→ **About this exercise**
Find the line that contains "(-0.03, 0.555), 0.06)". Restate it and each following line exactly, through the end of the records.

Stored records:
= = = = = = =

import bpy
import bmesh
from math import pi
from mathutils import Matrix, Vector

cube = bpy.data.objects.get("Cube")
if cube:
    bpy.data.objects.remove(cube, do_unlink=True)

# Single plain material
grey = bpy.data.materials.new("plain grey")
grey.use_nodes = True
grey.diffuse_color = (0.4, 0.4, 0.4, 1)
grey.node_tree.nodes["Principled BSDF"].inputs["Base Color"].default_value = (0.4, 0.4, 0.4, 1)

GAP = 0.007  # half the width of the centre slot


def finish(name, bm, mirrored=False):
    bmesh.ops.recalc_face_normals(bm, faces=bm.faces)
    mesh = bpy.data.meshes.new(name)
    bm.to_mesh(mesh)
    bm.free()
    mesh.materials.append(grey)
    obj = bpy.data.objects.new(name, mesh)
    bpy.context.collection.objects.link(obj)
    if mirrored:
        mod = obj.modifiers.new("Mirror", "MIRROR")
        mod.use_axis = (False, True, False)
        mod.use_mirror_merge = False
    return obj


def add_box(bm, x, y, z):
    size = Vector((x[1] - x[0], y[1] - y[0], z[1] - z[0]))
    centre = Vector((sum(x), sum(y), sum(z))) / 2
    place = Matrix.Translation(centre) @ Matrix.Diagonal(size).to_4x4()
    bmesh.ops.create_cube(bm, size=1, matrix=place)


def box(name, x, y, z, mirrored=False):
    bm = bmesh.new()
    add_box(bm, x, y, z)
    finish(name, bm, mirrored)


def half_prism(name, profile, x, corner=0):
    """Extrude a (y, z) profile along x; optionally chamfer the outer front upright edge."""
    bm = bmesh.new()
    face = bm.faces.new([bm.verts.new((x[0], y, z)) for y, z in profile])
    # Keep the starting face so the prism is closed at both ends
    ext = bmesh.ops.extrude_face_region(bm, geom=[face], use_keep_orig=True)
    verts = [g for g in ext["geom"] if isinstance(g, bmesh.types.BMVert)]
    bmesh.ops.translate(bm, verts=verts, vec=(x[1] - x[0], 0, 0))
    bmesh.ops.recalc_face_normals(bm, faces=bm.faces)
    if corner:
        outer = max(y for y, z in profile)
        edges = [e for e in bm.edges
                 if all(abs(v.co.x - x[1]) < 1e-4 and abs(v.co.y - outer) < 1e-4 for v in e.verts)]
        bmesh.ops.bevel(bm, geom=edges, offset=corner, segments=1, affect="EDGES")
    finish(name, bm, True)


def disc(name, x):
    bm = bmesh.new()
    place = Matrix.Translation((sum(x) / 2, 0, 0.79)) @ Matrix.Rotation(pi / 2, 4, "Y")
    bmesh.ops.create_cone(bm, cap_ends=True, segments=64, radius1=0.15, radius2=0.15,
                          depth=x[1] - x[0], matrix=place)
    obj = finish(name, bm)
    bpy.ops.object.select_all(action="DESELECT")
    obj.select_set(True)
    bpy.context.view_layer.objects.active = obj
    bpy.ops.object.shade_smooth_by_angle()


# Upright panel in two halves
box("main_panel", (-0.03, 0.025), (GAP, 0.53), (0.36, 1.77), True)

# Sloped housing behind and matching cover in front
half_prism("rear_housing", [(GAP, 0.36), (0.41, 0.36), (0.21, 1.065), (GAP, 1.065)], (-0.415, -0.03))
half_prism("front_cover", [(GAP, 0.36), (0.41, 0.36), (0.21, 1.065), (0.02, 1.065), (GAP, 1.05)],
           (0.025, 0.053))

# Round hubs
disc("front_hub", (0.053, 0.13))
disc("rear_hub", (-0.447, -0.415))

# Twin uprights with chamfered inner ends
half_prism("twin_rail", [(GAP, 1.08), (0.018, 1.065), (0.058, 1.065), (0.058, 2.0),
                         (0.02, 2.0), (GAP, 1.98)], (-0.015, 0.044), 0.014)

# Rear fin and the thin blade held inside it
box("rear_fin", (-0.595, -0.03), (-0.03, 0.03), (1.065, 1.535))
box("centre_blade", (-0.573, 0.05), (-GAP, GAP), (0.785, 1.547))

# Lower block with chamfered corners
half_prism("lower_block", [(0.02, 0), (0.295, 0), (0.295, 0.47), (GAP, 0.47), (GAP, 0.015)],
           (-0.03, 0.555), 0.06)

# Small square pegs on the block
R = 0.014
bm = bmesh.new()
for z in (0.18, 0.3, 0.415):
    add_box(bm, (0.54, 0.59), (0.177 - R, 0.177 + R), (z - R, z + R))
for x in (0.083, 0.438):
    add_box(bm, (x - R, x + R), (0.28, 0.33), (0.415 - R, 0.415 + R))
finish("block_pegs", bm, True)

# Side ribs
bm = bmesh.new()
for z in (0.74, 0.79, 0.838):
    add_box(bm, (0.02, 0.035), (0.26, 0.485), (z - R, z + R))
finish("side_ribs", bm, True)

= = = = = = =

→ **Response box**
           (-0.03, 0.555), 0.06)

# Small square pegs on the block
R = 0.014
bm = bmesh.new()
for z in (0.18, 0.3, 0.415):
    add_box(bm, (0.54, 0.59), (0.177 - R, 0.177 + R), (z - R, z + R))
for x in (0.083, 0.438):
    add_box(bm, (x - R, x + R), (0.28, 0.33), (0.415 - R, 0.415 + R))
finish("block_pegs", bm, True)

# Side ribs
bm = bmesh.new()
for z in (0.74, 0.79, 0.838):
    add_box(bm, (0.02, 0.035), (0.26, 0.485), (z - R, z + R))
finish("side_ribs", bm, True)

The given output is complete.